→ YOUR GOAL
Filter the records below for the word "axis". Copy each line that holds it.

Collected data

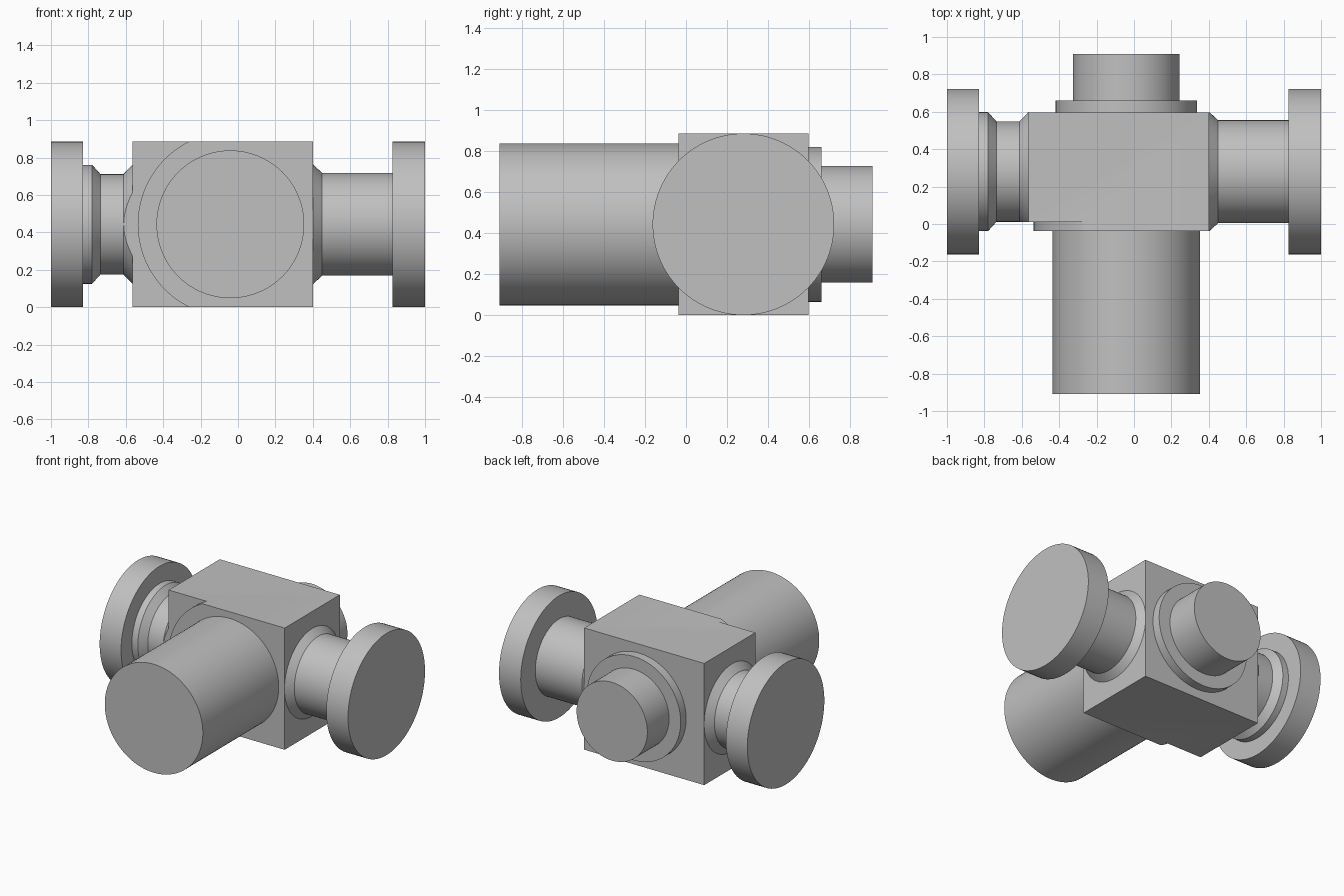
import bpy, bmesh, math
from mathutils import Vector

if "Cube" in bpy.data.objects:
    bpy.data.objects.remove(bpy.data.objects["Cube"])

CZ = 0.443          # height of every axis
CY = 0.28           # y of the cross pipes
CX = -0.041         # x of the front and back cylinders
SEG = 96

grey = bpy.data.materials.new("plain_grey")
grey.diffuse_color = (0.53, 0.53, 0.53, 1)
grey.use_nodes = True
grey.node_tree.nodes["Principled BSDF"].inputs["Base Color"].default_value = grey.diffuse_color


def finish(name, bm, smooth=True):
    bmesh.ops.recalc_face_normals(bm, faces=bm.faces[:])
    me = bpy.data.meshes.new(name)
    bm.to_mesh(me)
    bm.free()
    ob = bpy.data.objects.new(name, me)
    bpy.context.collection.objects.link(ob)
    me.materials.append(grey)
    if smooth:
        shade(ob)
    return ob


def activate(ob):
    bpy.ops.object.select_all(action='DESELECT')
    ob.select_set(True)
    bpy.context.view_layer.objects.active = ob


def shade(ob):
    activate(ob)
    bpy.ops.object.shade_smooth_by_angle(angle=math.radians(30))


def lathe(name, axis, profile):
    """Turn (position, radius) pairs around the x or y axis, closed at both ends."""
    bm = bmesh.new()
    rings = []
    for pos, r in profile:
        ring = []
        for i in range(SEG):
            a = 2 * math.pi * i / SEG
            u, v = r * math.cos(a), CZ + r * math.sin(a)
            ring.append(bm.verts.new((pos, CY + u, v) if axis == 'x' else (CX + u, pos, v)))
        rings.append(ring)
    for a, b in zip(rings, rings[1:]):
        for i in range(SEG):
            j = (i + 1) % SEG
            bm.faces.new((a[i], a[j], b[j], b[i]))
    bm.faces.new(rings[0])
    bm.faces.new(rings[-1])
    return finish(name, bm)


def prism(name, outline, y0, y1):
    """Extrude an (x, z) outline from y0 to y1."""
    bm = bmesh.new()
    face = bm.faces.new([bm.verts.new((x, y0, z)) for x, z in outline])
    new = bmesh.ops.extrude_face_region(bm, geom=[face])["geom"]
    bmesh.ops.translate(bm, vec=Vector((0, y1 - y0, 0)),
                        verts=[g for g in new if isinstance(g, bmesh.types.BMVert)])
    return finish(name, bm, smooth=False)


# central block
block = prism("valve_block", [(-0.565, 0), (0.402, 0), (0.402, 0.886), (-0.565, 0.886)],
              -0.037, 0.597)

# left and right flanged pipes
left = lathe("left_pipe", 'x', [(-0.83, 0.318), (-0.78, 0.318), (-0.735, 0.268),
                                (-0.613, 0.268), (-0.565, 0.318)])
lathe("right_pipe", 'x', [(0.402, 0.319), (0.45, 0.275), (0.825, 0.275)])
lathe("left_flange", 'x', [(-1.0, 0.443), (-0.828, 0.443)])
lathe("right_flange", 'x', [(0.825, 0.443), (1.0, 0.443)])

# front cylinder and stepped back boss
lathe("front_cylinder", 'y', [(-0.91, 0.395), (-0.037, 0.395)])
lathe("back_boss", 'y', [(0.597, 0.378), (0.66, 0.378), (0.66, 0.285), (0.91, 0.285)])

# shallow round-edged relief on the left of the front face
R = 0.495
span = math.asin(0.47 / R)
arc = [(CX - R * math.cos(t), CZ + R * math.sin(t))
       for t in (span * (2 * i / 40 - 1) for i in range(41))]
cutter = prism("relief_cutter", [(-0.66, -0.2), (arc[0][0], -0.2)] + arc +
               [(arc[-1][0], 1.1), (-0.66, 1.1)], -0.2, 0.01)
cutter.hide_render = True
for ob in (block, left):
    mod = ob.modifiers.new("relief", 'BOOLEAN')
    mod.operation = 'DIFFERENCE'
    mod.solver = 'EXACT'
    mod.object = cutter
    activate(ob)
    bpy.ops.object.modifier_apply(modifier=mod.name)
    shade(ob)
bpy.data.objects.remove(cutter)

→ TASK RESPONSE
CZ = 0.443          # height of every axis
def lathe(name, axis, profile):
    """Turn (position, radius) pairs around the x or y axis, closed at both ends."""
            ring.append(bm.verts.new((pos, CY + u, v) if axis == 'x' else (CX + u, pos, v)))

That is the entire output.